It’s Memorial Day this weekend, and columnist Colby King asks that you take a break from the burgers and dogs — even if you’re the grillmaster — “to commemorate the service and sacrifice” that are the actual reasons for the holiday.
Think, Colby writes, of the 65,000 US service members killed in Vietnam, Iraq and Afghanistan (many of them disfranchised DC residents, he notes). They won’t be able to “gas up the car and hit the road.”
Sixty-five thousand is a hard number to wrap your head around, as are most military statistics, deputy opinion editors David Von Drehle wrote a few Memorial Days ago. This disconnect, David said, “is the switch in the human brain that makes war and other atrocities possible.”
That doesn’t mean we cannot, or should not, attempt to comprehend. A visit to a military cemetery or battlefield might help, or the video visualization David recommends.
Try to understand what each soldier knows; that each number corresponds to a name and a face and a life.
Chasers: One military statistic we must get our heads around is spending, the Editorial Board writes. This country can be safer for less money — and fewer ultimate sacrifices.
from the Editorial Board’s examination of the eye-watering cost of attending the next summer’s Games — and the poor attempt by organizers to keep ticket-seekers happy.
The board reports that even many of the bargain tickets available via lottery came with a catch: Buyers had to snag a spot not only for the sport they wanted, but for two others as well. Judo, anyone?
French citizens are, unsurprisingly, not thrilled. It might be too late to fix ticketing for these Olympics, but the board writes that the debacle should be a warning for upcoming hosts.
Chasers: Cartoonist Edith Pritchett has — for free! — your unofficial guide to another elite French fete: the Cannes Film Festival.
If you think wetlands don’t count as water because “land” is right there in the name, congratulations, you have attained Supreme Court-level legal reasoning.

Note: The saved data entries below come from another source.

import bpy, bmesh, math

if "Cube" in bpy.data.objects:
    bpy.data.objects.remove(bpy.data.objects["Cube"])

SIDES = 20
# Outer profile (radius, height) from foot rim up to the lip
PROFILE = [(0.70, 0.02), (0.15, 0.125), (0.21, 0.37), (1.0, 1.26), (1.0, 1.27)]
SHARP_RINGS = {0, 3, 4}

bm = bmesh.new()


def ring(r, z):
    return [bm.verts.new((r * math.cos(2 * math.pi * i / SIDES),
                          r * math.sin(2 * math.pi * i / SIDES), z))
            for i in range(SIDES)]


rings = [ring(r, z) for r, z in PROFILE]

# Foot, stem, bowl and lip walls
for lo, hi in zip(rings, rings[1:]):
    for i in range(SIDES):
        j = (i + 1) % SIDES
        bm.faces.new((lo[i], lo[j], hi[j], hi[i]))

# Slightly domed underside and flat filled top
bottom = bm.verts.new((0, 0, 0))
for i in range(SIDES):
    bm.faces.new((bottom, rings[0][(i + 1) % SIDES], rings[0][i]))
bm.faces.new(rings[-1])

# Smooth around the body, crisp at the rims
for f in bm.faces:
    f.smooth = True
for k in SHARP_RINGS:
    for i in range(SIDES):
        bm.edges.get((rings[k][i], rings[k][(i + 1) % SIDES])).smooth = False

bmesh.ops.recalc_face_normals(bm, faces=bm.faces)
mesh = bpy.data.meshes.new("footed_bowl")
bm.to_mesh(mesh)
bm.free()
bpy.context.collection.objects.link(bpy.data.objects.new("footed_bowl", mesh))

Harvard law professor Richard J. Lazarus writes that a recent (and unconvincing) opinion from the court dramatically shrinks the geographic scope of the 1972 Clean Water Act, which limits where pollution can be dumped. The environment and economy alike will suffer.
Lazarus says Justice Samuel Alito’s argument for the majority ignores both Congress’s clear intent in the act and court precedent based on that intent. That’s pretty compelling evidence to keep protecting all our waters.
- columnist Molly Roberts writes that Ron DeSantis and Elon Musk were betting on each other — and they both lost.
- Henry Kissinger turns 100 this weekend. His son, David Kissingerreflects on the secrets to his endurance.
- Mon. Tim Scott takes precisely the wrong lessons from his extraordinary life story, columnist Paul Waldmann writes.
It’s a goodbye. It’s a haiku. It’s… My Bye.
Plus! A Friday bye-ku (Fri-ku!) on the debt ceiling from reader Gery R.:
But fear the brakes are broken.
Have your own newsy haiku? Email it to me, along with any questions/comments/ambiguities. Have a great, reflective long weekend, and see you Tuesday!